relationship between intellectual property, copyright law, and how computing affects them
ways to legally use the work of others
examples of legal and ethical issues that arise from computing
Learning Objective: Describe the risks to privacy from collecting and storing personal data on a computer system.
Learning Objective: Explain how computing resources can be protected and can be misused.
types and methods of information collection
types of personally identifiable information
benefits and harms of information collection
personally identifiable information (PII)
Symmetric key encryption
public key encryption
Certificate Authorities (CAs)
Unlike the concepts brought up in Big Idea 3
, you won't be asked to apply the content from Big Idea 5 to your Create Task. That means you only need to answer multiple-choice questions
These multiple-choice questions may be single-select, multiple-select, or attached to a reading passage.
(Confused about the types of MCQs you'll have to answer? Go to our Exam Guide
The answer is C.
The key to this problem is understanding the definition of phishing. Phishing works by tricking users into providing their personal information by posing as a trustworthy group. Once you know that, the description of C (tricking a user to provide their account password by posing as the manufacturer) fits exactly.
The answer is C. This is a question that relies partially on understanding the definition of the key term digital divide, but also on your inference skills.
The digital divide refers to the unequal gap between those who have easy access to the internet and technology and those who don't. This gap can fall on demographic, socioeconomic, and/or geographic lines. The key word here is access.
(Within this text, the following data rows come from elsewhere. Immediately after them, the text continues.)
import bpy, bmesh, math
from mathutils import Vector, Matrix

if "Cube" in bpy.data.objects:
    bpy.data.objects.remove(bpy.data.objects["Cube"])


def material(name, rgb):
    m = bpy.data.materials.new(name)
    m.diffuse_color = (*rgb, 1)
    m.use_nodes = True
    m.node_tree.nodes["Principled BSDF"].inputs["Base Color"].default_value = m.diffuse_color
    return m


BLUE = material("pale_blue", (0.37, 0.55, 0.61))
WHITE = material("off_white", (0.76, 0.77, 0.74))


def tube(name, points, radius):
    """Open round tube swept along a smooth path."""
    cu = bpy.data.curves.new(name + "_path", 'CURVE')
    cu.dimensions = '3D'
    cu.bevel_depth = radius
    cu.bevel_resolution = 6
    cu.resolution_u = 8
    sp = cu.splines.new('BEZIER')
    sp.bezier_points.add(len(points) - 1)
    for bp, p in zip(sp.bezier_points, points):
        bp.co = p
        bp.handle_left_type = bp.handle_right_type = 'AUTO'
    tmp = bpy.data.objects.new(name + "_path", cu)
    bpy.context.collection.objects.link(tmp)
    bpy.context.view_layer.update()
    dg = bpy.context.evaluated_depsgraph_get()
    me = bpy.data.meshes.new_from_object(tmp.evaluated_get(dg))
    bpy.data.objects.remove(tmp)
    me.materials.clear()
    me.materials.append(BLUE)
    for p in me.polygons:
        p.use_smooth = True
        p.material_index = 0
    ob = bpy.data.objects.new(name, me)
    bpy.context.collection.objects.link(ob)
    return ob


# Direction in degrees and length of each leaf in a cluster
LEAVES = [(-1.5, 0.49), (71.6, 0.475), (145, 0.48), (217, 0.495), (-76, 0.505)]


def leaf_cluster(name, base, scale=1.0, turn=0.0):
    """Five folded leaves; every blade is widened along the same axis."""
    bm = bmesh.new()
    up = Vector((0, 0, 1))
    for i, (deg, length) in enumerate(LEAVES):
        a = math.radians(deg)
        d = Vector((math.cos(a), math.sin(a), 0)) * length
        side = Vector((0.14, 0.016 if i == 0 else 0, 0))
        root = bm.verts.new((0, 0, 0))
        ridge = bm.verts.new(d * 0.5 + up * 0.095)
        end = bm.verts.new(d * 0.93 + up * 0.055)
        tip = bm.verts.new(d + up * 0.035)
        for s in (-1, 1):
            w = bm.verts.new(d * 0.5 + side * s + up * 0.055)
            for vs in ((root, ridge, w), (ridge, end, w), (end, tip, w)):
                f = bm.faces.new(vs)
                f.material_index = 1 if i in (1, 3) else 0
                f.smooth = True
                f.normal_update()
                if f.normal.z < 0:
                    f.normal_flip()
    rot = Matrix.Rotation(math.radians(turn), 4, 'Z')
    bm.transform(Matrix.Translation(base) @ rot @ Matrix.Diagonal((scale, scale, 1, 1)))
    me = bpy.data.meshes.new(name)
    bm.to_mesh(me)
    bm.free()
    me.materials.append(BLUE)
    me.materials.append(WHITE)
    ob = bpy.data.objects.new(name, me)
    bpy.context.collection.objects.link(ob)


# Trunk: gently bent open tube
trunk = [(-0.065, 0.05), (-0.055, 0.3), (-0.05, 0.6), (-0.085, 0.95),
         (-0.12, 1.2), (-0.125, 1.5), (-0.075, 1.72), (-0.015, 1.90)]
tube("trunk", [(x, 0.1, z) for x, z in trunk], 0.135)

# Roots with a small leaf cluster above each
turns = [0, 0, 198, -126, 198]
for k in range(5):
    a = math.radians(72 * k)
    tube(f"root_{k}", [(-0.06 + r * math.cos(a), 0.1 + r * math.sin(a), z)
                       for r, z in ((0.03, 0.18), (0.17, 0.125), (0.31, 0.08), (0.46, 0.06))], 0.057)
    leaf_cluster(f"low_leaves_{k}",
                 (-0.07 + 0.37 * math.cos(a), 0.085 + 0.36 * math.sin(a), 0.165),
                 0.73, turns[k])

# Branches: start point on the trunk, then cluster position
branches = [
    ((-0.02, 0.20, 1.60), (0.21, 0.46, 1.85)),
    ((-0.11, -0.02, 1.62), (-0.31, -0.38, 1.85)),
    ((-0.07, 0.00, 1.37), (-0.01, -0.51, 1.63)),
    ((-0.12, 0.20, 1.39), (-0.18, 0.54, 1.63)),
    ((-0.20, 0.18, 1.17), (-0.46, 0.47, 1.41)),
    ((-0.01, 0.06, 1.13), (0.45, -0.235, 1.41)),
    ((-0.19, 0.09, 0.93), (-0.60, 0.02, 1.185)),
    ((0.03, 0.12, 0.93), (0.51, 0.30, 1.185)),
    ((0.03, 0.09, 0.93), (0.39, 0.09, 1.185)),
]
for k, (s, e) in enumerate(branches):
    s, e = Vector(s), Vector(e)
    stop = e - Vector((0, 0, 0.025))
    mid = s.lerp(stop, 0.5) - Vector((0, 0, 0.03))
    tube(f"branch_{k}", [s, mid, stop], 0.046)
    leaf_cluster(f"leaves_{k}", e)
A and B both assume that students have access to technology already; D assumes that all students have the financial resources to access "computers with as much processing speed as possible."
Only C directly reduces the gap between those with and those without access to technology by giving everyone at the school direct access to technology.